(Assigned task) Your answer should consist of the lines below that hold the word "range".

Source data
Start of Block

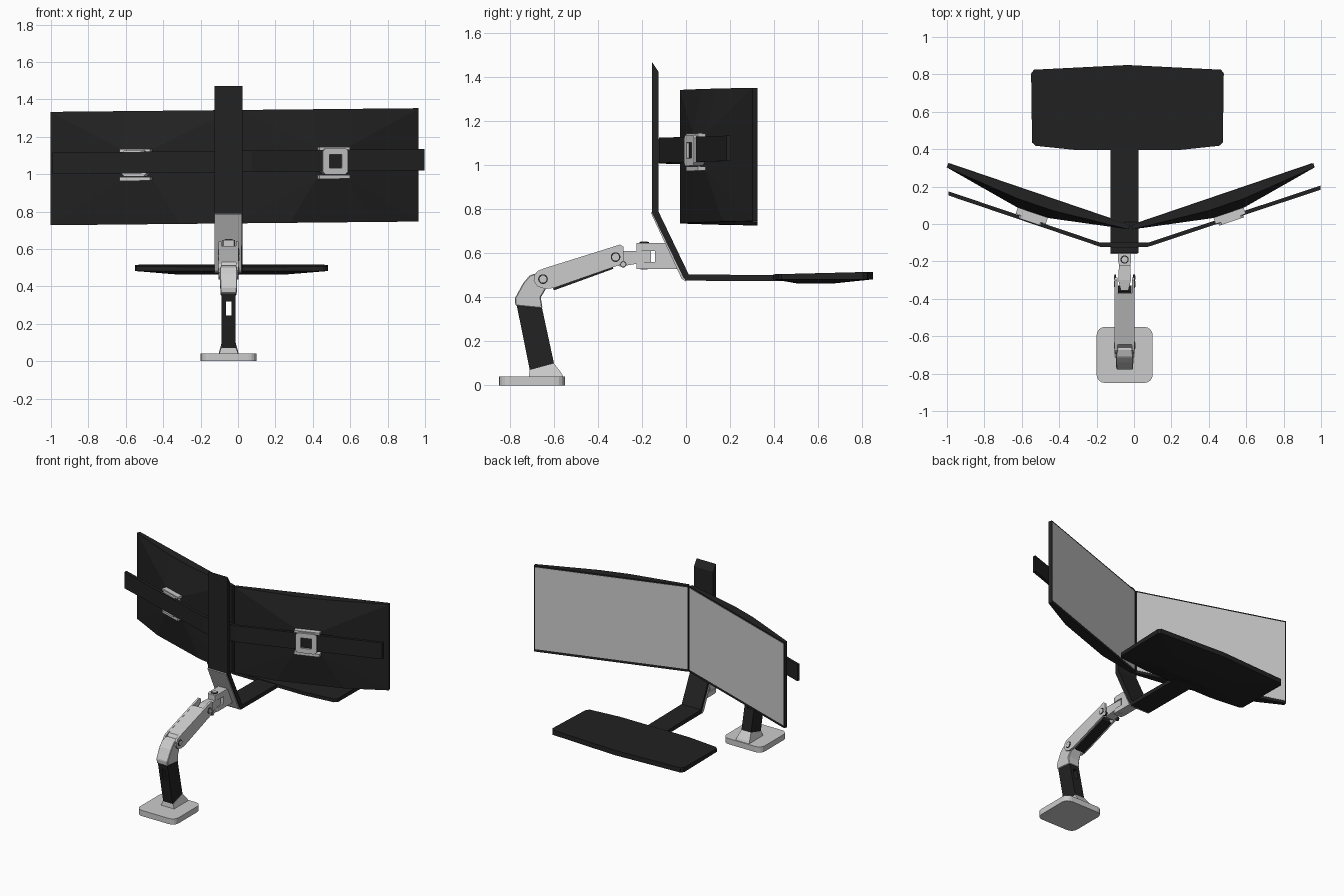
import bpy, bmesh, math

if "Cube" in bpy.data.objects:
    bpy.data.objects.remove(bpy.data.objects["Cube"])

dark = bpy.data.materials.new("dark")
dark.diffuse_color = (0.016, 0.016, 0.016, 1)
dark.use_nodes = True
dark.node_tree.nodes["Principled BSDF"].inputs["Base Color"].default_value = dark.diffuse_color
CX = -0.05           # centre line of the arm
ROLL = 0.01          # slight roll of the screens and crossbar


def mesh(name, verts, faces, mat=None, bevel=0, segs=2):
    bm = bmesh.new()
    vs = [bm.verts.new(v) for v in verts]
    for f in faces:
        bm.faces.new([vs[i] for i in f])
    bmesh.ops.recalc_face_normals(bm, faces=bm.faces)
    me = bpy.data.meshes.new(name)
    bm.to_mesh(me)
    bm.free()
    ob = bpy.data.objects.new(name, me)
    bpy.context.collection.objects.link(ob)
    if mat:
        me.materials.append(mat)
    if bevel:
        m = ob.modifiers.new("bevel", 'BEVEL')
        m.width, m.segments = bevel, segs
    return ob


def loft(name, a, b, mat=None, **kw):
    """Solid between two matching loops."""
    n = len(a)
    faces = [(i, (i + 1) % n, n + (i + 1) % n, n + i) for i in range(n)]
    return mesh(name, a + b, faces + [tuple(range(n)), tuple(range(n, 2 * n))], mat, **kw)


def side(name, pts, hw, mat=None, cx=CX, **kw):
    """Side profile (y, z) extruded over x; hw is a half width or one per point."""
    hws = hw if isinstance(hw, (list, tuple)) else [hw] * len(pts)
    return loft(name, [(cx - h, y, z) for (y, z), h in zip(pts, hws)],
                [(cx + h, y, z) for (y, z), h in zip(pts, hws)], mat, **kw)


def plan(name, pts, z0, z1, mat=None, roll=0, **kw):
    """Plan outline (x, y) extruded over z."""
    return loft(name, [(x, y, z0 + roll * x) for x, y in pts],
                [(x, y, z1 + roll * x) for x, y in pts], mat, **kw)


def disc(name, c, r, h, axis, mat=None, n=20):
    ring = [(r * math.cos(k * math.tau / n), r * math.sin(k * math.tau / n)) for k in range(n)]
    if axis == 'z':
        return plan(name, [(c[0] + a, c[1] + b) for a, b in ring], c[2] - h, c[2] + h, mat)
    return side(name, [(c[1] + a, c[2] + b) for a, b in ring], h, mat, cx=c[0])


def rounded(x0, x1, y0, y1, r, n=5):
    out = []
    for k, (x, y) in enumerate([(x1 - r, y1 - r), (x0 + r, y1 - r), (x0 + r, y0 + r), (x1 - r, y0 + r)]):
        for i in range(n):
            a = math.pi / 2 * (k + i / (n - 1))
            out.append((x + r * math.cos(a), y + r * math.sin(a)))
    return out


# base plate and foot
plan("base_plate", rounded(-0.2, 0.1, -0.85, -0.55, 0.045), 0, 0.04)
side("foot", [(-0.715, 0.035), (-0.555, 0.035), (-0.565, 0.055), (-0.6, 0.10), (-0.71, 0.07)],
     [0.053, 0.053, 0.05, 0.037, 0.04])

# lower arm with a slot through it
lower = side("lower_arm", [(-0.71, 0.07), (-0.60, 0.10), (-0.655, 0.355), (-0.77, 0.368)], 0.037, dark)
cutter = side("slot_cutter", [(-0.9, 0.245), (-0.5, 0.245), (-0.5, 0.32), (-0.9, 0.32)], 0.014)
cutter.hide_render = True
cutter.hide_viewport = True
cut = lower.modifiers.new("slot", 'BOOLEAN')
cut.object, cut.operation, cut.solver = cutter, 'DIFFERENCE', 'EXACT'

# elbow
side("elbow", [(-0.775, 0.362), (-0.778, 0.395), (-0.74, 0.465), (-0.71, 0.50), (-0.67, 0.513),
               (-0.625, 0.49), (-0.63, 0.45), (-0.66, 0.40), (-0.652, 0.35)],
     [0.042, 0.045, 0.047, 0.047, 0.04, 0.04, 0.04, 0.045, 0.042], bevel=0.004, segs=1)

# upper arm: two cheeks, a top cover and a dark core
cheek = [(-0.69, 0.50), (-0.675, 0.52), (-0.645, 0.532), (-0.30, 0.64), (-0.285, 0.63), (-0.285, 0.565),
         (-0.305, 0.546), (-0.60, 0.443), (-0.64, 0.438), (-0.675, 0.45), (-0.692, 0.475)]
for s in (-1, 1):
    side("upper_arm_cheek", cheek, 0.007, cx=CX + s * 0.046)
    for y, z, r in ((-0.65, 0.483, 0.022), (-0.32, 0.583, 0.022), (-0.285, 0.55, 0.014)):
        disc("pivot_ring", (CX + s * 0.05, y, z), r, 0.005, 'x', dark)
        disc("pivot_cap", (CX + s * 0.052, y, z), r * 0.75, 0.005, 'x')
side("upper_arm_cover", [(-0.665, 0.50), (-0.645, 0.53), (-0.37, 0.617), (-0.37, 0.585)], 0.045)
side("upper_arm_core", [(-0.63, 0.50), (-0.36, 0.59), (-0.33, 0.53), (-0.60, 0.432)], 0.036, dark)

# wrist: tilt link, swivel clevis and pin
side("tilt_link", [(-0.355, 0.60), (-0.30, 0.61), (-0.21, 0.61), (-0.16, 0.61), (-0.16, 0.56), (-0.21, 0.555),
                   (-0.30, 0.54), (-0.34, 0.56)], [0.02, 0.034, 0.03, 0.025, 0.025, 0.03, 0.034, 0.02])
outline = [(CX - 0.028, -0.225), (CX + 0.028, -0.225), (CX + 0.035, -0.2), (CX + 0.035, -0.06), (CX - 0.035, -0.06),
           (CX - 0.035, -0.2)]
plan("clevis_top", [(x, min(y, -0.08)) for x, y in outline], 0.61, 0.648)
plan("clevis_bottom", outline, 0.528, 0.56)
disc("swivel_pin_ring", (CX, -0.19, 0.59), 0.022, 0.061, 'z', dark)
disc("swivel_pin", (CX, -0.19, 0.59), 0.016, 0.064, 'z')
side("clevis_block", [(-0.14, 0.53), (-0.14, 0.64), (-0.08, 0.64), (-0.025, 0.53)], 0.035)

# bent spine: upright post, slanted part and tray bar, with a grey plate on the slant
PX = -0.053
side("spine", [(-0.155, 1.47), (-0.155, 0.785), (-0.012, 0.49), (0.0, 0.476), (0.45, 0.474), (0.45, 0.5), (0.012, 0.505),
               (-0.125, 0.79), (-0.125, 1.425)], 0.075, dark)
side("spine_plate", [(-0.16, 0.785), (-0.02, 0.485), (0.0, 0.472), (0.003, 0.482), (-0.145, 0.795)], 0.073, cx=PX)

# tray with a shallow keel underneath
half = [(-0.035, 0.395), (0.235, 0.395), (0.455, 0.418), (0.475, 0.435), (0.48, 0.805), (0.465, 0.825), (-0.035, 0.85)]
tray = half + [(-0.07 - x, y) for x, y in half[-2:0:-1]]
n = len(tray)
rows = [[(x, y, 0.505 + 0.025 * (y - 0.4)) for x, y in tray],
        [(x, y, 0.482) for x, y in tray],
        [(-0.035 + (x + 0.035) * 0.55, 0.58 + (y - 0.6) * 0.35, 0.463) for x, y in tray]]
faces = [(r * n + i, r * n + (i + 1) % n, (r + 1) * n + (i + 1) % n, (r + 1) * n + i) for r in (0, 1) for i in range(n)]
mesh("tray", sum(rows, []), faces + [tuple(range(n)), tuple(range(2 * n, 3 * n))], dark)

# crossbar, bent at two points
bar = [(-0.993, 0.163), (-0.18, -0.112), (0.075, -0.112), (0.997, 0.193)]
plan("crossbar", [(x, y - 0.01) for x, y in bar] + [(x, y + 0.012) for x, y in reversed(bar)],
     1.01, 1.125, dark, roll=ROLL)
side("crossbar_mount", [(-0.13, 1.01), (-0.118, 1.01), (-0.118, 1.12), (-0.13, 1.12)], 0.07, dark)

# two screens with faceted backs, each on a bracket
ang = math.radians(18.8)
for s, mx in ((-1, -0.507), (1, 0.472)):
    L, H = 0.514, 0.303

    def P(u, w, v, s=s, mx=mx):
        x = mx + s * (u * math.cos(ang) + w * math.sin(ang))
        return (x, 0.16 + u * math.sin(ang) - w * math.cos(ang), 1.04 + v + ROLL * x)

    def block(name, u0, u1, w0, w1, v0, v1, mat=None):
        q = [(u0, v0), (u1, v0), (u1, v1), (u0, v1)]
        return loft(name, [P(u, w0, v) for u, v in q], [P(u, w1, v) for u, v in q], mat)

    verts = [P(u, w, v) for u, w, v in [
        (-L, 0, -H), (L, 0, -H), (L, 0, H), (-L, 0, H),                           # front 0-3
        (-L, .024, -H), (L, .024, -H), (L, .024, H), (-L, .024, H),               # rim 4-7
        (-.23, .07, -H), (.23, .07, -H), (.1, .06, H), (-.1, .06, H),             # edge bulges 8-11
        (-.09, .105, -.07), (.09, .105, -.07), (.09, .105, .1), (-.09, .105, .1)]]  # centre 12-15
    mesh("screen_housing", verts, [
        (0, 1, 2, 3), (0, 4, 8, 9, 5, 1), (3, 7, 11, 10, 6, 2), (0, 3, 7, 4), (1, 2, 6, 5), (12, 13, 14, 15),
        (4, 7, 15, 12), (5, 6, 14, 13), (7, 11, 15), (11, 10, 14, 15), (10, 6, 14),
        (4, 8, 12), (8, 9, 13, 12), (9, 5, 13)], dark)
    block("screen_panel", -L + .006, L - .006, -.002, .004, -H + .018, H - .01)

    # bracket: square ring around the crossbar, with flanges above and below
    def octo(r, c, w):
        return [P(u, w, .023 + v) for u, v in [(r, c), (c, r), (-c, r), (-r, c), (-r, -c), (-c, -r), (c, -r), (r, -c)]]
    loops = octo(.07, .055, .1) + octo(.07, .055, .155) + octo(.036, .034, .155) + octo(.036, .034, .1)
    mesh("bracket_ring", loops, [(8 * r + i, 8 * r + (i + 1) % 8, 8 * ((r + 1) % 4) + (i + 1) % 8, 8 * ((r + 1) % 4) + i)
                                 for r in range(4) for i in range(8)])
    block("bracket_top_flange", -.085, .085, .095, .14, .085, .1)
    block("bracket_bottom_flange", -.085, .085, .095, .14, -.07, -.05)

End of Block

(Response for this exercise)
    faces = [(i, (i + 1) % n, n + (i + 1) % n, n + i) for i in range(n)]
    return mesh(name, a + b, faces + [tuple(range(n)), tuple(range(n, 2 * n))], mat, **kw)
    ring = [(r * math.cos(k * math.tau / n), r * math.sin(k * math.tau / n)) for k in range(n)]
        for i in range(n):
faces = [(r * n + i, r * n + (i + 1) % n, (r + 1) * n + (i + 1) % n, (r + 1) * n + i) for r in (0, 1) for i in range(n)]
mesh("tray", sum(rows, []), faces + [tuple(range(n)), tuple(range(2 * n, 3 * n))], dark)
                                 for r in range(4) for i in range(8)])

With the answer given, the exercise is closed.